Lusaka – Zimbabwean authorities should immediately drop all charges against journalists Blessed Mhlanga and Chengeto Chidi, as well as Moses Hakata, and let them work freely, the Committee to Protect Journalists said Wednesday.
On Saturday, May 7, police arrested both journalists after they photographed officers attempting to detain an opposition lawmaker in the town of Chitungwiza, south of Harare, the capital, according to news reports, a statement by the Zimbabwean chapter of the Media Institute of Southern Africa, a regional press freedom body, and both journalists, who spoke to CPJ via messaging app.
The journalists were in the area to cover water shortages where a local election was being held, according to those sources.
Police ordered Mhlanga to stop recording their arrest of opposition Member of Parliament Job Sikhala, and after he identified himself as a journalist, an officer proceeded to punch him several times in the head, smashed his cellphone, and arrested him, according to Mhlanga, who also shared video of the incident. Officers arrested Chidi after she went to the police van where Mhlanga was detained to ask him to give her the keys to his vehicle, she told CPJ.
Police also arrested Hakata, a bystander who attempted to dissuade the officer from assaulting Mhlanga, according to media reports and Tapiwa Muchineripi, a lawyer representing both journalists, who spoke to CPJ via messaging app.
Police held Mhlanga and Chidi, both reporters for the privately owned newspaper News Day, at the Harare Central Police Station until Monday, when they were formally charged at the Chitungwiza Magistrates’ Court and released on bail, according to those sources. They are next due in court on May 24, Muchineripi said.
Hakata also appeared at that hearing, where authorities charged him with incitement to commit assault and released him on bail, Muchineripi told CPJ.
“It is outrageous that Zimbabwe police arrested journalists Blessed Mhlanga and Chengeto Chidi, beating Mhlanga in the process, and held them for the weekend simply for doing their jobs and covering authorities’ attempt to arrest a member of parliament,” said Angela Quintal, CPJ’s Africa program coordinator, in New York. “To add insult to injury, police have also filed trumped-up charges against the journalists and bystander Moses Hakata, who sought to help them. Prosecutors should immediately drop the case against all three defendants and stop wasting the court’s time and resources.”

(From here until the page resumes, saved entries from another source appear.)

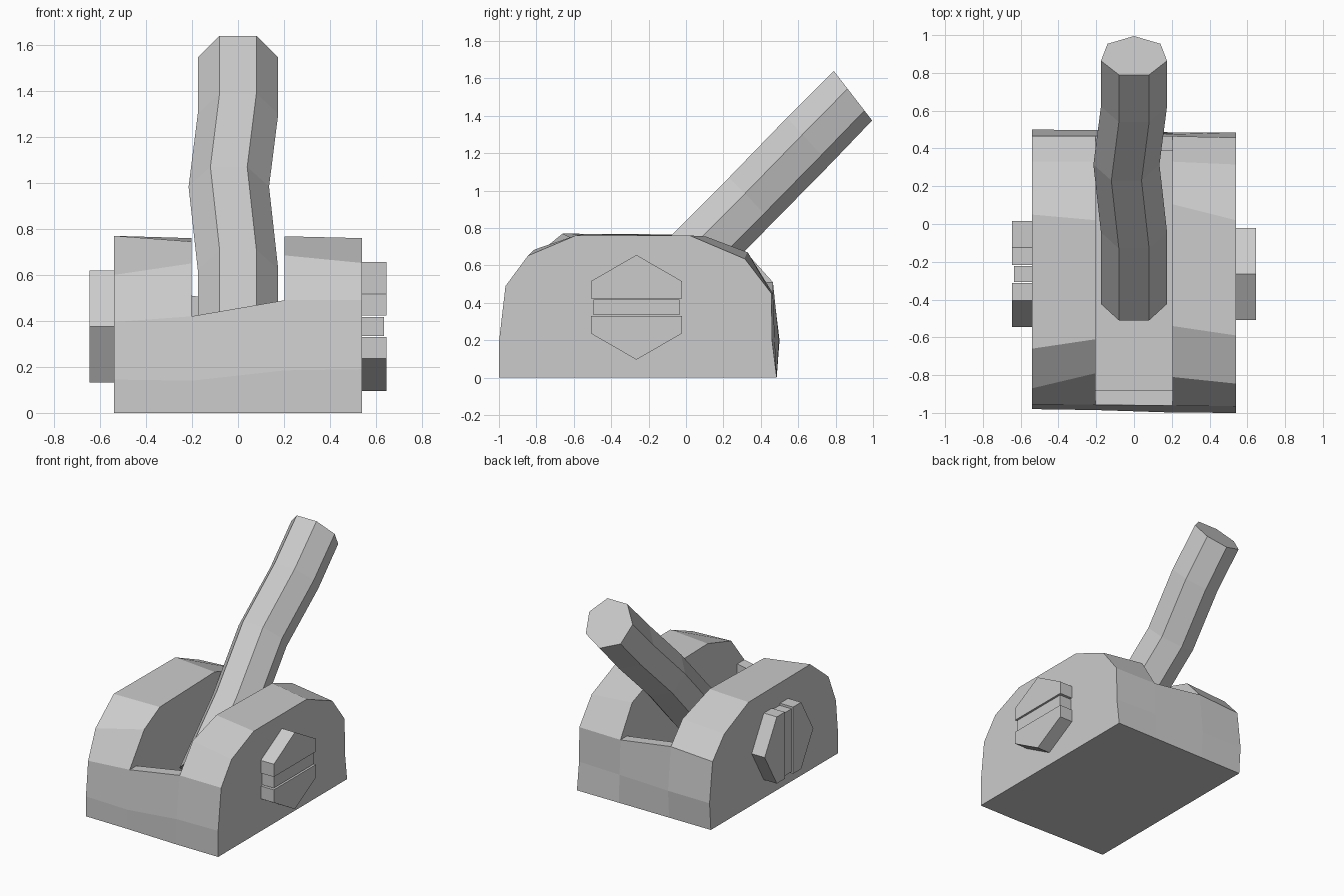
import bpy, bmesh

cube = bpy.data.objects.get("Cube")
if cube:
    bpy.data.objects.remove(cube, do_unlink=True)

grey = bpy.data.materials.new("plain grey")
grey.use_nodes = True
grey.diffuse_color = (0.6, 0.6, 0.6, 1)
grey.node_tree.nodes["Principled BSDF"].inputs["Base Color"].default_value = (0.6, 0.6, 0.6, 1)


def loft(name, rings, caps=True):
    """Skin a list of equal-length rings of 3D points, flat shaded."""
    bm = bmesh.new()
    loops = [[bm.verts.new(p) for p in ring] for ring in rings]
    n = len(loops[0])
    for a, b in zip(loops, loops[1:]):
        for i in range(n):
            j = (i + 1) % n
            bm.faces.new((a[i], a[j], b[j], b[i]))
    if caps:
        bm.faces.new(loops[0])
        bm.faces.new(loops[-1])
    bmesh.ops.recalc_face_normals(bm, faces=bm.faces)
    mesh = bpy.data.meshes.new(name)
    bm.to_mesh(mesh)
    bm.free()
    mesh.materials.append(grey)
    obj = bpy.data.objects.new(name, mesh)
    bpy.context.collection.objects.link(obj)
    return obj


def at_x(x, profile):
    return [(x, y, z) for y, z in profile]


# Cheek side profiles (y, z), from bottom front over the top to bottom back
right_outer = [(-0.98, 0), (-0.98, 0.145), (-0.955, 0.395), (-0.87, 0.60), (-0.66, 0.77),
               (0.05, 0.765), (0.33, 0.64), (0.465, 0.49), (0.50, 0.20), (0.485, 0)]
right_inner = [(-0.985, 0), (-0.985, 0.14), (-0.957, 0.42), (-0.79, 0.65), (-0.61, 0.745),
               (0.02, 0.76), (0.33, 0.66), (0.465, 0.51), (0.497, 0.20), (0.485, 0)]
left_inner = [(-0.998, 0), (-0.998, 0.185), (-0.962, 0.49), (-0.81, 0.685), (-0.54, 0.768),
              (0.105, 0.755), (0.33, 0.67), (0.465, 0.45), (0.475, 0.20), (0.485, 0)]
left_outer = [(-1, 0), (-1, 0.19), (-0.965, 0.49), (-0.845, 0.652), (-0.59, 0.76),
              (0.02, 0.76), (0.315, 0.635), (0.457, 0.45), (0.46, 0.20), (0.485, 0)]
HALF, SLOT = 0.54, 0.203
loft("right_cheek", [at_x(-HALF, right_outer), at_x(-SLOT, right_inner)])
loft("left_cheek", [at_x(SLOT, left_inner), at_x(HALF, left_outer)])


# Middle trough: low rims front and back with a sunken floor between
def trough(cheek):
    front, back, floor = cheek[2], cheek[7], 0.12
    return cheek[:3] + [(-0.88, front[1]), (-0.88, floor), (0.39, floor),
                        (0.39, back[1])] + cheek[7:]


loft("middle_trough", [at_x(-SLOT, trough(right_inner)), at_x(SLOT, trough(left_inner))], caps=False)

# Lever: seven-sided bar; each ring is (x shift, top edge y, top edge z, across y, across z)
section = [(-0.08, 0), (0.08, 0), (0.175, 0.36), (0.14, 0.8), (0, 1), (-0.14, 0.8), (-0.175, 0.36)]
stations = [(0, -0.51, 0.325, 0.24, -0.24), (0, -0.13, 0.71, 0.24, -0.24),
            (-0.04, 0.23, 1.07, 0.235, -0.24), (0, 0.54, 1.39, 0.23, -0.25),
            (0, 0.79, 1.64, 0.205, -0.265)]
loft("lever", [[(sx + x, y + f * dy, z + f * dz) for x, f in section]
               for sx, y, z, dy, dz in stations])

# Hexagonal bolts: two raised halves and a slightly sunken bar in the slot
half_hex = [(-0.243, 0.047), (0.243, 0.047), (0.243, 0.14), (0, 0.28), (-0.243, 0.14)]
bar = [(-0.23, -0.042), (0.23, -0.042), (0.23, 0.042), (-0.23, 0.042)]


def bolt(side, sign, turned):
    def plate(part, points, out):
        pts = [(v, u) if turned else (u, v) for u, v in points]
        pts = [(u - 0.265, v + 0.376) for u, v in pts]
        loft(f"{side}_bolt_{part}", [at_x(sign * 0.53, pts), at_x(sign * out, pts)])
    plate("half_a", half_hex, 0.645)
    plate("half_b", [(u, -v) for u, v in half_hex], 0.645)
    plate("slot_bar", bar, 0.635)


bolt("left", 1, False)
bolt("right", -1, True)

At that court hearing, authorities charged the journalists under sections of the Electoral Regulations Statutory Instrument (SI) 21 of 2005 barring photography within polling stations while voting is in progress, according to news reports and another statement by the Media Institute of Southern Africa, which CPJ reviewed.
The journalists pleaded not guilty and were released after each paying bail of 20,000 Zimbabwean dollars (US$62), according to those sources.
If convicted, they could face up to one year in prison and a fine of up to 70,000 Zimbabwean dollars (US$193), according to Muchineripi and the Zimbabwean criminal code register of fines.
Authorities also filed alternative charges accusing the journalists of disorderly conduct in a polling station, which would be pursued if they are acquitted of the photography charges, according to Muchineripi and a tweet by Mhlanga. If convicted of disorderly conduct, the journalists would face a fine of up to 20,000 Zimbabwean dollars (US$62), according to the Electoral Act.
Authorities also charged the journalists under Section 147(f) of the Electoral Act, which relates to the use of bands, music, or other noise-emitting devices near a polling place, but dropped that charge during the court hearing, according to their lawyer and Mhlanga.
Mhlanga filed a complaint against the police officer who assaulted him and damaged his phone, Muchineripi said. Police returned his broken phone at the request of his lawyers, but kept one of Chidi’s phones and a News Day camera, saying they were “evidence,” according to Mhlanga and Muchineripi.
“I thought about quitting my job as a journalist and told Blessed about it, but I now feel more resolved to go on doing the work I love,” Chidi told CPJ.
When CPJ called police spokesperson Paul Nyathi, he declined to comment. CPJ called and sent text messages to Zimbabwe Electoral Commission spokesperson Jasper Mangwana for comment, but did not receive any replies.